SOURCE DATA
☆ ☆ ☆ ☆ ☆ ☆ ☆

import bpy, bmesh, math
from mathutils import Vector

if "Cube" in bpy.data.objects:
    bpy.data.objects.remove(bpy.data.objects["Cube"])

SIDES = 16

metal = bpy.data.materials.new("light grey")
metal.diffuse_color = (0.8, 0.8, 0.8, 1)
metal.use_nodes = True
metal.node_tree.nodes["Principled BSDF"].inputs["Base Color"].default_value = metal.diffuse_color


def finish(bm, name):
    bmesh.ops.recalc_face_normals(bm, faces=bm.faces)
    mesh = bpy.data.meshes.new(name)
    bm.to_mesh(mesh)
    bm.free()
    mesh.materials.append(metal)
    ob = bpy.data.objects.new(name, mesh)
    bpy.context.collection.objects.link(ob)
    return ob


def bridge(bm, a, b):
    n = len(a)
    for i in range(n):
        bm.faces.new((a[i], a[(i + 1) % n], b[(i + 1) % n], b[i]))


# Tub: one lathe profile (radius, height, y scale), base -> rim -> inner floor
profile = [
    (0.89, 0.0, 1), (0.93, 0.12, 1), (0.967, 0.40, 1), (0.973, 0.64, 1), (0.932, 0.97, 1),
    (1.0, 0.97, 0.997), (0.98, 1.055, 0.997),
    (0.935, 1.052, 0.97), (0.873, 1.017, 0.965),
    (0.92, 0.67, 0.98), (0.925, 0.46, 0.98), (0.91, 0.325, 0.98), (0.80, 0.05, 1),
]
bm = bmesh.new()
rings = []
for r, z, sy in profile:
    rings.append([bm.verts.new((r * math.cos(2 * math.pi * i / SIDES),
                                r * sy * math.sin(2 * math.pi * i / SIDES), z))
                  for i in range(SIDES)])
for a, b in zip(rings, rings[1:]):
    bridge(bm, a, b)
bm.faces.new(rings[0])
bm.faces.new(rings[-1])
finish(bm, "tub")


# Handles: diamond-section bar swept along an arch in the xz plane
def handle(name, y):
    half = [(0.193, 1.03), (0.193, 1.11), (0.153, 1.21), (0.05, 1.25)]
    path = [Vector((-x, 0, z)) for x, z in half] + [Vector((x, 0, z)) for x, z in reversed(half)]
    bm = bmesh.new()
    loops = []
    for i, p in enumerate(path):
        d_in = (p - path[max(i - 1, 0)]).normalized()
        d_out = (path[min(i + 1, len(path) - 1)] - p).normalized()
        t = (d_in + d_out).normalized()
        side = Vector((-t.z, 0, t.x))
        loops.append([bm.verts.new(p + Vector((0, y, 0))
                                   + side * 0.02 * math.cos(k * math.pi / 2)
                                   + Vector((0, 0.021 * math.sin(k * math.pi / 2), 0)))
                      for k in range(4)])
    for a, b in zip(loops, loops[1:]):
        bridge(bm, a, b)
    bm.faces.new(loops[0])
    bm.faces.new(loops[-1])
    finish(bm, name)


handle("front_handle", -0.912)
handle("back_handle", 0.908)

☆ ☆ ☆ ☆ ☆ ☆ ☆

AIM OF THE TASK
Print the full listing again, word for word.

ANSWER AREA
import bpy, bmesh, math
from mathutils import Vector

if "Cube" in bpy.data.objects:
    bpy.data.objects.remove(bpy.data.objects["Cube"])

SIDES = 16

metal = bpy.data.materials.new("light grey")
metal.diffuse_color = (0.8, 0.8, 0.8, 1)
metal.use_nodes = True
metal.node_tree.nodes["Principled BSDF"].inputs["Base Color"].default_value = metal.diffuse_color


def finish(bm, name):
    bmesh.ops.recalc_face_normals(bm, faces=bm.faces)
    mesh = bpy.data.meshes.new(name)
    bm.to_mesh(mesh)
    bm.free()
    mesh.materials.append(metal)
    ob = bpy.data.objects.new(name, mesh)
    bpy.context.collection.objects.link(ob)
    return ob


def bridge(bm, a, b):
    n = len(a)
    for i in range(n):
        bm.faces.new((a[i], a[(i + 1) % n], b[(i + 1) % n], b[i]))


# Tub: one lathe profile (radius, height, y scale), base -> rim -> inner floor
profile = [
    (0.89, 0.0, 1), (0.93, 0.12, 1), (0.967, 0.40, 1), (0.973, 0.64, 1), (0.932, 0.97, 1),
    (1.0, 0.97, 0.997), (0.98, 1.055, 0.997),
    (0.935, 1.052, 0.97), (0.873, 1.017, 0.965),
    (0.92, 0.67, 0.98), (0.925, 0.46, 0.98), (0.91, 0.325, 0.98), (0.80, 0.05, 1),
]
bm = bmesh.new()
rings = []
for r, z, sy in profile:
    rings.append([bm.verts.new((r * math.cos(2 * math.pi * i / SIDES),
                                r * sy * math.sin(2 * math.pi * i / SIDES), z))
                  for i in range(SIDES)])
for a, b in zip(rings, rings[1:]):
    bridge(bm, a, b)
bm.faces.new(rings[0])
bm.faces.new(rings[-1])
finish(bm, "tub")


# Handles: diamond-section bar swept along an arch in the xz plane
def handle(name, y):
    half = [(0.193, 1.03), (0.193, 1.11), (0.153, 1.21), (0.05, 1.25)]
    path = [Vector((-x, 0, z)) for x, z in half] + [Vector((x, 0, z)) for x, z in reversed(half)]
    bm = bmesh.new()
    loops = []
    for i, p in enumerate(path):
        d_in = (p - path[max(i - 1, 0)]).normalized()
        d_out = (path[min(i + 1, len(path) - 1)] - p).normalized()
        t = (d_in + d_out).normalized()
        side = Vector((-t.z, 0, t.x))
        loops.append([bm.verts.new(p + Vector((0, y, 0))
                                   + side * 0.02 * math.cos(k * math.pi / 2)
                                   + Vector((0, 0.021 * math.sin(k * math.pi / 2), 0)))
                      for k in range(4)])
    for a, b in zip(loops, loops[1:]):
        bridge(bm, a, b)
    bm.faces.new(loops[0])
    bm.faces.new(loops[-1])
    finish(bm, name)


handle("front_handle", -0.912)
handle("back_handle", 0.908)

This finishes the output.